SUPPLIED RECORDS Start Marker

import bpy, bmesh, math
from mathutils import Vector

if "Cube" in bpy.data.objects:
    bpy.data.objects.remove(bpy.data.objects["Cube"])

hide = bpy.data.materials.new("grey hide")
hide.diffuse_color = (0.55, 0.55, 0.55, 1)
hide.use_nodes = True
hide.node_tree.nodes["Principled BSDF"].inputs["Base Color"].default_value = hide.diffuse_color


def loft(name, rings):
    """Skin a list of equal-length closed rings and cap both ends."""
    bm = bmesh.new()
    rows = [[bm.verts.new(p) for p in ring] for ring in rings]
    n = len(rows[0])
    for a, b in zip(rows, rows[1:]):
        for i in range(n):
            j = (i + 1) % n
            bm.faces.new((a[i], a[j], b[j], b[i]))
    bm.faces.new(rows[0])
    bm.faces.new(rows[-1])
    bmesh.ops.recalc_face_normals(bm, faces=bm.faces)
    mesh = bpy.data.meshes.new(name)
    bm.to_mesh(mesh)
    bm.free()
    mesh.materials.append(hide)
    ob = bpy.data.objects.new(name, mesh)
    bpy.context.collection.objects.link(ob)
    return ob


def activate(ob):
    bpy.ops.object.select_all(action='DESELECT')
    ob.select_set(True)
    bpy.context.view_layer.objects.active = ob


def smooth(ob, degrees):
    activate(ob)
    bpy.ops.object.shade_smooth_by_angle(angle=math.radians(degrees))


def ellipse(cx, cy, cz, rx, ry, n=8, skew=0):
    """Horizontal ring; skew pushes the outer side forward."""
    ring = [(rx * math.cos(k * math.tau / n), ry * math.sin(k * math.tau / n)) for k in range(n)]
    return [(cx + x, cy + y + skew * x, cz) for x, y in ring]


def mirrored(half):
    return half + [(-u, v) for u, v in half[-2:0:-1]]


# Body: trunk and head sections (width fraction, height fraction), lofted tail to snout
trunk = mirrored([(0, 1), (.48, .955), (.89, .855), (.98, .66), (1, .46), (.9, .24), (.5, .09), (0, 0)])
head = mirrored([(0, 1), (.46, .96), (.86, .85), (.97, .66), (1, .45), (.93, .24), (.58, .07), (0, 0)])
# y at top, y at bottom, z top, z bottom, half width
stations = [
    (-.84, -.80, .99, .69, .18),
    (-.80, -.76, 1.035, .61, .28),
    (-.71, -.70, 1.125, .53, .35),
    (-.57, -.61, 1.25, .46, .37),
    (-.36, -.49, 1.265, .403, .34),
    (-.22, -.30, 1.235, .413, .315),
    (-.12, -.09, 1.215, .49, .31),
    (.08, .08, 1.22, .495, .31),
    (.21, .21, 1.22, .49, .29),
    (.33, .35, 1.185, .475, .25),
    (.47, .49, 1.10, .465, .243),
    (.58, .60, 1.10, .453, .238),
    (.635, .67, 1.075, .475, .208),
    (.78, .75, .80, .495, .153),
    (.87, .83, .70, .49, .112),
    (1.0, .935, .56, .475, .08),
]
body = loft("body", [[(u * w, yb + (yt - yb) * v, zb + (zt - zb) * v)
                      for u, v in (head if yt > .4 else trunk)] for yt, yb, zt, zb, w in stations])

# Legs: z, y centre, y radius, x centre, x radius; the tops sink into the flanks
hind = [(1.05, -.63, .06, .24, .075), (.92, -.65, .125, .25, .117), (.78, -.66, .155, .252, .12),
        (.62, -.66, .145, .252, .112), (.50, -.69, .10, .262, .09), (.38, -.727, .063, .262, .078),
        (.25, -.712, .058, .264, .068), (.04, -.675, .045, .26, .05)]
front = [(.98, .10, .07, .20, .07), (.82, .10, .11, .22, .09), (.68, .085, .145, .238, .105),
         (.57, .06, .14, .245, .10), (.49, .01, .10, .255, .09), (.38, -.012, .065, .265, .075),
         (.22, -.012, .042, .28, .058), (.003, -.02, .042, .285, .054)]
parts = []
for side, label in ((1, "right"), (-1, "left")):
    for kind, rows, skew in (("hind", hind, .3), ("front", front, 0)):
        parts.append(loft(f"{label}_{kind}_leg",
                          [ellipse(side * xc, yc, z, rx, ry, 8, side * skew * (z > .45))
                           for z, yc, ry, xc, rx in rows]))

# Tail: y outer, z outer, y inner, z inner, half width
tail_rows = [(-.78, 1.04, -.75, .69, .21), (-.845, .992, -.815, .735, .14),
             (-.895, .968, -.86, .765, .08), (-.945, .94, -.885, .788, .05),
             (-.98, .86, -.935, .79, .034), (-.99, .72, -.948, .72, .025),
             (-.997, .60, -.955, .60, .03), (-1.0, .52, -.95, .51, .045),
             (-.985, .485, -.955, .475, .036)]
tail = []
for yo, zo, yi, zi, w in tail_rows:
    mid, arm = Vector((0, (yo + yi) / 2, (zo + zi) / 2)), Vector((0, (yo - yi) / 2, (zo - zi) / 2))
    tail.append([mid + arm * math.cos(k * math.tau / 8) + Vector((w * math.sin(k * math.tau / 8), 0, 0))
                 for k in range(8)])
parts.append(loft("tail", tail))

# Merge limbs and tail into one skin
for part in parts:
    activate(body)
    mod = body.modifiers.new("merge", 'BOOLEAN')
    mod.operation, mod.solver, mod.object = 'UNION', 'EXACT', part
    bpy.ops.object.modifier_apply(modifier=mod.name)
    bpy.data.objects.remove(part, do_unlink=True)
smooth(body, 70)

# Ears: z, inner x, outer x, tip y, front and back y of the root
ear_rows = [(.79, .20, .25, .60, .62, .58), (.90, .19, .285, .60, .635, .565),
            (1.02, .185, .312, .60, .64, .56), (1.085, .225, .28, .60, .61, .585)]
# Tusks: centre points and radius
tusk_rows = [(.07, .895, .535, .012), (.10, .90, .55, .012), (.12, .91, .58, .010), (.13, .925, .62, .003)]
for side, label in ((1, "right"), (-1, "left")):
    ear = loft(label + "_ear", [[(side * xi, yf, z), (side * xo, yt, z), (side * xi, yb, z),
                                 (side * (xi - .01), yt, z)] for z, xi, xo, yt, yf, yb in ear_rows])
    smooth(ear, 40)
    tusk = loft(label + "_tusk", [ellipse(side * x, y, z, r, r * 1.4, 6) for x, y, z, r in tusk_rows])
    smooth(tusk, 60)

SUPPLIED RECORDS End Marker

§ EXERCISE
Go through the listing above and return every line where the word "data" occurs.

§ SOLUTION TO THIS TASK
if "Cube" in bpy.data.objects:
    bpy.data.objects.remove(bpy.data.objects["Cube"])
hide = bpy.data.materials.new("grey hide")
    mesh = bpy.data.meshes.new(name)
    ob = bpy.data.objects.new(name, mesh)
    bpy.data.objects.remove(part, do_unlink=True)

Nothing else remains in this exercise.